DATA TO USE: Begin

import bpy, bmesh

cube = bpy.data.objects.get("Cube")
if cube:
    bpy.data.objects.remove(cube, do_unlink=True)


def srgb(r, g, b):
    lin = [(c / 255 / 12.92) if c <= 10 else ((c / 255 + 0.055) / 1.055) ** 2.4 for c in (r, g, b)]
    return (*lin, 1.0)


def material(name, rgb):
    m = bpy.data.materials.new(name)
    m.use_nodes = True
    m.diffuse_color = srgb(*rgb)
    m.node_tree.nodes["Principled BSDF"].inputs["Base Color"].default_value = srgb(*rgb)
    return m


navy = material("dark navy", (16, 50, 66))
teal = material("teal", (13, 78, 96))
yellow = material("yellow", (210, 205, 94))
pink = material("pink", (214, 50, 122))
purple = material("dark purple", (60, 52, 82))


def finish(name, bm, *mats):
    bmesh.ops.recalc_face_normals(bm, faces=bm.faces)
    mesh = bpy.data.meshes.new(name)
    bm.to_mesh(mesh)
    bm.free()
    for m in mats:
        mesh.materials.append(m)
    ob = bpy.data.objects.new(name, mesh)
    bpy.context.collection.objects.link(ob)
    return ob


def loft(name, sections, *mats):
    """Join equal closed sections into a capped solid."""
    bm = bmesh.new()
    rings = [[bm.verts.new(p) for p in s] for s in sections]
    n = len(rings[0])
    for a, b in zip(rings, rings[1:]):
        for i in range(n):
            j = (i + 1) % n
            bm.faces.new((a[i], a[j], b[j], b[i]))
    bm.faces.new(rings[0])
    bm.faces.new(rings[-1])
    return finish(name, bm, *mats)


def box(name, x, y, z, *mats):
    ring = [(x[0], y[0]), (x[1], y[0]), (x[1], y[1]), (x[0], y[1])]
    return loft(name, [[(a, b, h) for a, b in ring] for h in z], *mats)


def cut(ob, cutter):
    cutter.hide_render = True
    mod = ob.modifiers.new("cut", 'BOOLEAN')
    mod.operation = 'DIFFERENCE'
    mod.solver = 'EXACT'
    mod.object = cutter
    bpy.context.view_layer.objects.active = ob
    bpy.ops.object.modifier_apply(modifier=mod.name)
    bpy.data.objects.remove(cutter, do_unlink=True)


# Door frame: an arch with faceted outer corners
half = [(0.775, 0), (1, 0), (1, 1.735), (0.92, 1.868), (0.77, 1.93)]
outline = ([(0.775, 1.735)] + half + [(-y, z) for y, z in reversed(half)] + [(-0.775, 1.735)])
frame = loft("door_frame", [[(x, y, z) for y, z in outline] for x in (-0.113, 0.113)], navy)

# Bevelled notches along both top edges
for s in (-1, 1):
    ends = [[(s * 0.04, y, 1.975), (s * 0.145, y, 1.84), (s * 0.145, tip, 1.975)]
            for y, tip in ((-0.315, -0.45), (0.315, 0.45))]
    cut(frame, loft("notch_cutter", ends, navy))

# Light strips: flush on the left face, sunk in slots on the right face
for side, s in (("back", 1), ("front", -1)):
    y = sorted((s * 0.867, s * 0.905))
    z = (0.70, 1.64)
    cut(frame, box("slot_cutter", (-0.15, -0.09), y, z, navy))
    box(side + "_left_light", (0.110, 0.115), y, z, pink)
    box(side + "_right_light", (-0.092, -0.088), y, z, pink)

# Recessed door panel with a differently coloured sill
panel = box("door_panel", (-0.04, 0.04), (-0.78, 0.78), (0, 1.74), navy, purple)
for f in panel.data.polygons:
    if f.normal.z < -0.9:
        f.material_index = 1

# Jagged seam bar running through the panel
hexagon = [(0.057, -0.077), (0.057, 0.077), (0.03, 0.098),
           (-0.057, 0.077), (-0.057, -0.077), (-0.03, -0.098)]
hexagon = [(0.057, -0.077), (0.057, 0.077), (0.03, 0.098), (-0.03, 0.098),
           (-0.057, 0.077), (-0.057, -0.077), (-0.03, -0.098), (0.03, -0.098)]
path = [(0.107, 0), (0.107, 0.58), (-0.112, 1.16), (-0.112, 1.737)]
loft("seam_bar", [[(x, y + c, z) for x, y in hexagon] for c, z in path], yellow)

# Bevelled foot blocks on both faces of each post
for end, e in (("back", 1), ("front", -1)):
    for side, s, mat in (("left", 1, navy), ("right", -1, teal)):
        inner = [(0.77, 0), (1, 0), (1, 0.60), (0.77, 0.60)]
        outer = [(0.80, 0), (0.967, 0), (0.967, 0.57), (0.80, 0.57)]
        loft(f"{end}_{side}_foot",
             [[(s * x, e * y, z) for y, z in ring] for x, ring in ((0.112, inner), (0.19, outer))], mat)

DATA TO USE: End
DATA TO USE: Begin

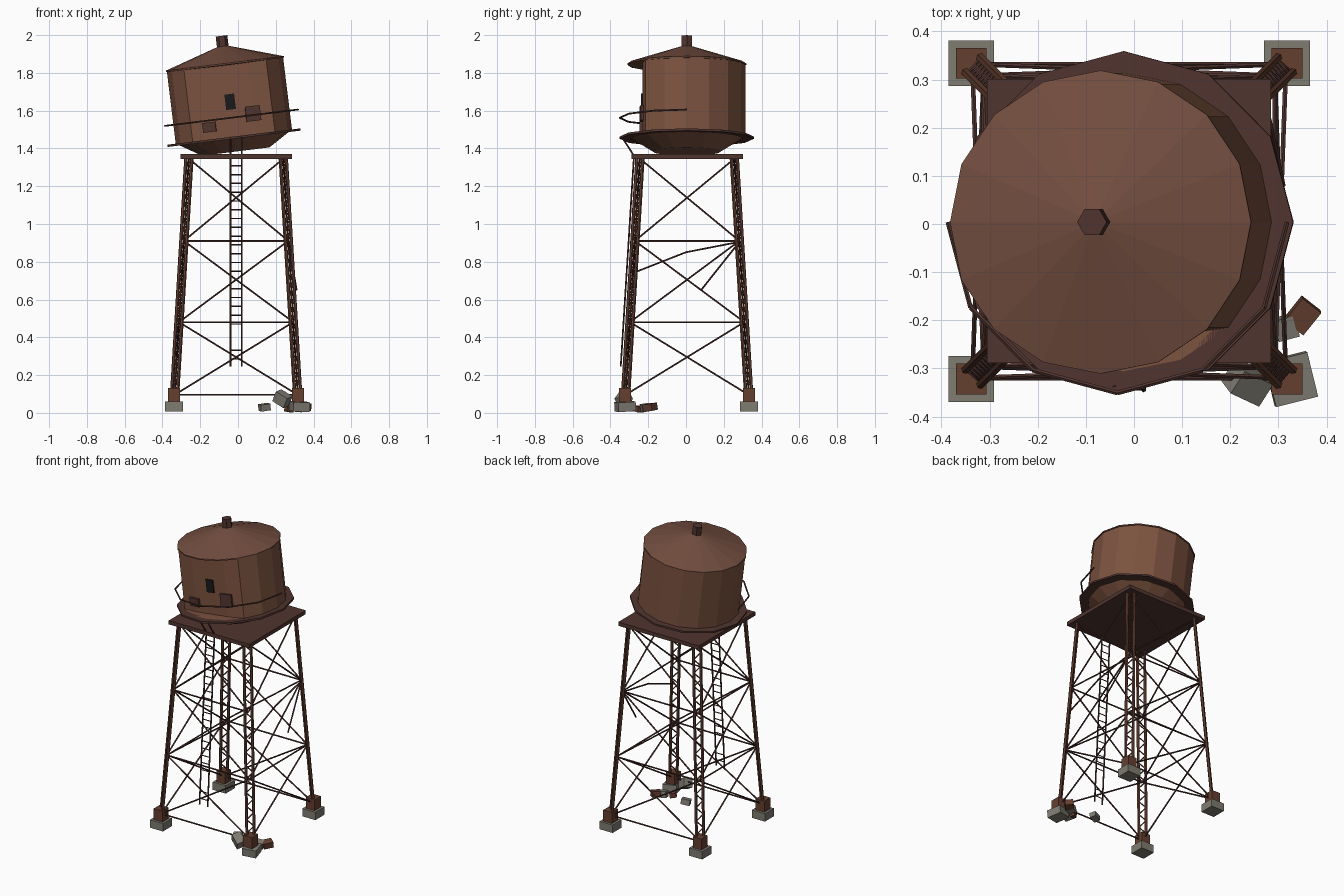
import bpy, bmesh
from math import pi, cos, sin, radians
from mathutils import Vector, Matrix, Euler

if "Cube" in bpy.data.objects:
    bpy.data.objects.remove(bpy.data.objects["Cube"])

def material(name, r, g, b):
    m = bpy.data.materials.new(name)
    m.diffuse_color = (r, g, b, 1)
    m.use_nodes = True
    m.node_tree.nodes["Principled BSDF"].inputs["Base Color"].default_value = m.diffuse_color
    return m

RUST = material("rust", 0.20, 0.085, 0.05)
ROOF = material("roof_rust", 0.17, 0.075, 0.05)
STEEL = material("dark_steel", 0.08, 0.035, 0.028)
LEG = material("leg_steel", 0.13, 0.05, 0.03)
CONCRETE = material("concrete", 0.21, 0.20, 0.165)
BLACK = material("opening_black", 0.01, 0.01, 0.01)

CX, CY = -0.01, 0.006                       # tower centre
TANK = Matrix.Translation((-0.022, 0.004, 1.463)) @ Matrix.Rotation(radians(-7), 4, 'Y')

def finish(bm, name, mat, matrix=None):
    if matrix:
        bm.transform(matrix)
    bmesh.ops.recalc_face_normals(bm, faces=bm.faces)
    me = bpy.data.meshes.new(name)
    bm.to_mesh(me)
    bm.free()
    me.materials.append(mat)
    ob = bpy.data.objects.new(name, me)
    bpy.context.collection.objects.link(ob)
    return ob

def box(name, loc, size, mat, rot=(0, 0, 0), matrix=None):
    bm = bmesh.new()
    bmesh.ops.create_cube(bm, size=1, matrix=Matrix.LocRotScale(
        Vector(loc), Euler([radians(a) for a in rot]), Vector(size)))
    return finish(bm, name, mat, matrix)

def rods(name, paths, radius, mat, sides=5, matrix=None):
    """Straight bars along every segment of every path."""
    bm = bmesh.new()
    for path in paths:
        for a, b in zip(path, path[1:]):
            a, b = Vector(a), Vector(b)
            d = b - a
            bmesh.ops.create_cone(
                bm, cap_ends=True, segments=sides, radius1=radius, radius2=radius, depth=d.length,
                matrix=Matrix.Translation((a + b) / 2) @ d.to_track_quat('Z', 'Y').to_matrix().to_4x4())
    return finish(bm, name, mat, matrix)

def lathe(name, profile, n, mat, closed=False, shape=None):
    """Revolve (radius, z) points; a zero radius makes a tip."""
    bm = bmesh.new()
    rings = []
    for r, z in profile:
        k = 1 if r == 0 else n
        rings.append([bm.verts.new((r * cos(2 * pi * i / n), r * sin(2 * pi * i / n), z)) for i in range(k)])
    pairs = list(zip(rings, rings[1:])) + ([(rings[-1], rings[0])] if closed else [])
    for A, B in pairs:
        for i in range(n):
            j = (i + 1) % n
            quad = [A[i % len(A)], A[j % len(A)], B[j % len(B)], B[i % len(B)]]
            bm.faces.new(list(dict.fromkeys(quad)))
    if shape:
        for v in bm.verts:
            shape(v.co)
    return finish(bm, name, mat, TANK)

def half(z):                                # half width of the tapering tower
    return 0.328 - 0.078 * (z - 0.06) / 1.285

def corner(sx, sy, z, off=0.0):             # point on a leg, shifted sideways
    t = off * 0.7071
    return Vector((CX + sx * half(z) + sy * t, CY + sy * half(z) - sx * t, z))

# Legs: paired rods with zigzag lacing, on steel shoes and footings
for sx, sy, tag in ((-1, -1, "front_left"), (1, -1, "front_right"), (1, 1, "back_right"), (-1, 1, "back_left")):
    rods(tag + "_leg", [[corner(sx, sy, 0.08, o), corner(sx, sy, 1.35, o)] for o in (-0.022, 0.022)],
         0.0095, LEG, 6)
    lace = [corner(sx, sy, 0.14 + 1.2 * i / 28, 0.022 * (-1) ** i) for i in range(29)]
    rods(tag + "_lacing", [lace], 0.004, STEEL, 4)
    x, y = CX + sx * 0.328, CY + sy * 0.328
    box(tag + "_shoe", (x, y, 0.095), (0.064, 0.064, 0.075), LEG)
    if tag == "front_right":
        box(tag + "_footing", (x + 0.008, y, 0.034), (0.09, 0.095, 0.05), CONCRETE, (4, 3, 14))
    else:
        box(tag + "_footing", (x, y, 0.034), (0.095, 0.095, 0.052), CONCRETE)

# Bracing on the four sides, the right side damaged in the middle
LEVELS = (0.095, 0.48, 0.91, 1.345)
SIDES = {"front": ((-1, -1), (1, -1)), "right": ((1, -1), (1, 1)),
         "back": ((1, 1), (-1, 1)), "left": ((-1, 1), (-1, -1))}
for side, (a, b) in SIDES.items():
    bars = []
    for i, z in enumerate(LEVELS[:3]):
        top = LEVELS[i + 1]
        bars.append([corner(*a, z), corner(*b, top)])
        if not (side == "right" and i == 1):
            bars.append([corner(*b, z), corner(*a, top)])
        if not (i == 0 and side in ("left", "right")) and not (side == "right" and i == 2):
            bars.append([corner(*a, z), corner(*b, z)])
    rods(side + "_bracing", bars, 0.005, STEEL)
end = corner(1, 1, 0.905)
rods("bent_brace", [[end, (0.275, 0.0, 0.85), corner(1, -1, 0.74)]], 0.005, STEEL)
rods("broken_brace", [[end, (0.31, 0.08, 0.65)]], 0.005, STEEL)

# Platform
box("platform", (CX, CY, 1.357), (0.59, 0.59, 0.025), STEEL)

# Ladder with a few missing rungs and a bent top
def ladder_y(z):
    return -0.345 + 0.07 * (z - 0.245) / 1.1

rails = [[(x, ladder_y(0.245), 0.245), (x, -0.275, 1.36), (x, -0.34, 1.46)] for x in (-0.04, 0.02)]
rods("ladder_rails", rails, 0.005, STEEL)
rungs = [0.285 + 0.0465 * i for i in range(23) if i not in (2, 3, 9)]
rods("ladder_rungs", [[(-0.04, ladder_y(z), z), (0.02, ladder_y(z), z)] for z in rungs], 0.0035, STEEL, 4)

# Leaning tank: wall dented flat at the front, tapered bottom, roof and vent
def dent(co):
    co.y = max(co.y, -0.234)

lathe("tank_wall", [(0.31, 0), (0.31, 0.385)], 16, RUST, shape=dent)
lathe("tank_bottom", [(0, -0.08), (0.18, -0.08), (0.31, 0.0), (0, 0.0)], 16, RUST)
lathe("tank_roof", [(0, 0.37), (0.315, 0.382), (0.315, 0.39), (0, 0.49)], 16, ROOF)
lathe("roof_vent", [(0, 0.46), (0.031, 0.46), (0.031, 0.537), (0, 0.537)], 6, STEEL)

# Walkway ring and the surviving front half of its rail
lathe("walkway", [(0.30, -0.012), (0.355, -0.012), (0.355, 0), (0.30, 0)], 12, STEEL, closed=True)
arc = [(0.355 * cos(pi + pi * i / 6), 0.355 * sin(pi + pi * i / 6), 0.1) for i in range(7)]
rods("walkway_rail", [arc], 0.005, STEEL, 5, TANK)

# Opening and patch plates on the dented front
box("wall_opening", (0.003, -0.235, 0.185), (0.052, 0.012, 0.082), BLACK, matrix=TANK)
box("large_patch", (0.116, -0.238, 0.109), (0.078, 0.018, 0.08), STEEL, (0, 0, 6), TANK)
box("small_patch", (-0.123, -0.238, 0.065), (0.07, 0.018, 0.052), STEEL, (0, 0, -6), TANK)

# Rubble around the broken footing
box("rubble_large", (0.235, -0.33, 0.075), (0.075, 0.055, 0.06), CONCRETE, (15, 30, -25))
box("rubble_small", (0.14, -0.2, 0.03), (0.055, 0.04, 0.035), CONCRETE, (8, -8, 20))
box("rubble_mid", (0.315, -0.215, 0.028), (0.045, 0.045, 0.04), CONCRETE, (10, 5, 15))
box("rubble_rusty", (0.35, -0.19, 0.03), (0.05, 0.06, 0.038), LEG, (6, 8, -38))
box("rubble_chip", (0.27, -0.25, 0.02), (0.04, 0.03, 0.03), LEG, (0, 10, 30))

DATA TO USE: End
DATA TO USE: Begin

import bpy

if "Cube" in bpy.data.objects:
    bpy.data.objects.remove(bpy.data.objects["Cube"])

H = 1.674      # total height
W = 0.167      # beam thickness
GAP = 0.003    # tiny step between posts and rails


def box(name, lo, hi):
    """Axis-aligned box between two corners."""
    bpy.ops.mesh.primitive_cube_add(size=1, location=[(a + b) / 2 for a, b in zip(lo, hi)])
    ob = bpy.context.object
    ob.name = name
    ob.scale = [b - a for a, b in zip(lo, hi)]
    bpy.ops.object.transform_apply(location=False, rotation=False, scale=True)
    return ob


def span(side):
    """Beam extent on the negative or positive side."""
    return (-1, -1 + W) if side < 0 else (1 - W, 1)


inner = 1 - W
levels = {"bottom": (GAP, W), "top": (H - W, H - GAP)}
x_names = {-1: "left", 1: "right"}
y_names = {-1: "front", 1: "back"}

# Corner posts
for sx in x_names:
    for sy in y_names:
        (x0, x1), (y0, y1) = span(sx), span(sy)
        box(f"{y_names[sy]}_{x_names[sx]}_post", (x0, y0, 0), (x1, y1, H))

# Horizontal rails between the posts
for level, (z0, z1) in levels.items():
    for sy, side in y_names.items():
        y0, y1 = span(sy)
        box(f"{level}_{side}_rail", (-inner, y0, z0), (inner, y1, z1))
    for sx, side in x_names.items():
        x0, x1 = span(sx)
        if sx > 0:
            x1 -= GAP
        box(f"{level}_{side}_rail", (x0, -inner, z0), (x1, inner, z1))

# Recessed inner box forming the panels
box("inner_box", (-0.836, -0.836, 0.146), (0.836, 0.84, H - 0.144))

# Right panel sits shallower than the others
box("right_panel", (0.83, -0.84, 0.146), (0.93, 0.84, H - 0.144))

DATA TO USE: End

• **INSTRUCTIONS FOR THE TASK**:
Find "(-0.113, 0.113)], navy)" in the entries above and copy that whole line exactly, then each line after it through the line that contains "inner = [(0.77, 0), (1, 0), (1, 0.60), (0.77, 0.60)]".

• **SOLUTION TO THIS PROBLEM**:
frame = loft("door_frame", [[(x, y, z) for y, z in outline] for x in (-0.113, 0.113)], navy)

# Bevelled notches along both top edges
for s in (-1, 1):
    ends = [[(s * 0.04, y, 1.975), (s * 0.145, y, 1.84), (s * 0.145, tip, 1.975)]
            for y, tip in ((-0.315, -0.45), (0.315, 0.45))]
    cut(frame, loft("notch_cutter", ends, navy))

# Light strips: flush on the left face, sunk in slots on the right face
for side, s in (("back", 1), ("front", -1)):
    y = sorted((s * 0.867, s * 0.905))
    z = (0.70, 1.64)
    cut(frame, box("slot_cutter", (-0.15, -0.09), y, z, navy))
    box(side + "_left_light", (0.110, 0.115), y, z, pink)
    box(side + "_right_light", (-0.092, -0.088), y, z, pink)

# Recessed door panel with a differently coloured sill
panel = box("door_panel", (-0.04, 0.04), (-0.78, 0.78), (0, 1.74), navy, purple)
for f in panel.data.polygons:
    if f.normal.z < -0.9:
        f.material_index = 1

# Jagged seam bar running through the panel
hexagon = [(0.057, -0.077), (0.057, 0.077), (0.03, 0.098),
           (-0.057, 0.077), (-0.057, -0.077), (-0.03, -0.098)]
hexagon = [(0.057, -0.077), (0.057, 0.077), (0.03, 0.098), (-0.03, 0.098),
           (-0.057, 0.077), (-0.057, -0.077), (-0.03, -0.098), (0.03, -0.098)]
path = [(0.107, 0), (0.107, 0.58), (-0.112, 1.16), (-0.112, 1.737)]
loft("seam_bar", [[(x, y + c, z) for x, y in hexagon] for c, z in path], yellow)

# Bevelled foot blocks on both faces of each post
for end, e in (("back", 1), ("front", -1)):
    for side, s, mat in (("left", 1, navy), ("right", -1, teal)):
        inner = [(0.77, 0), (1, 0), (1, 0.60), (0.77, 0.60)]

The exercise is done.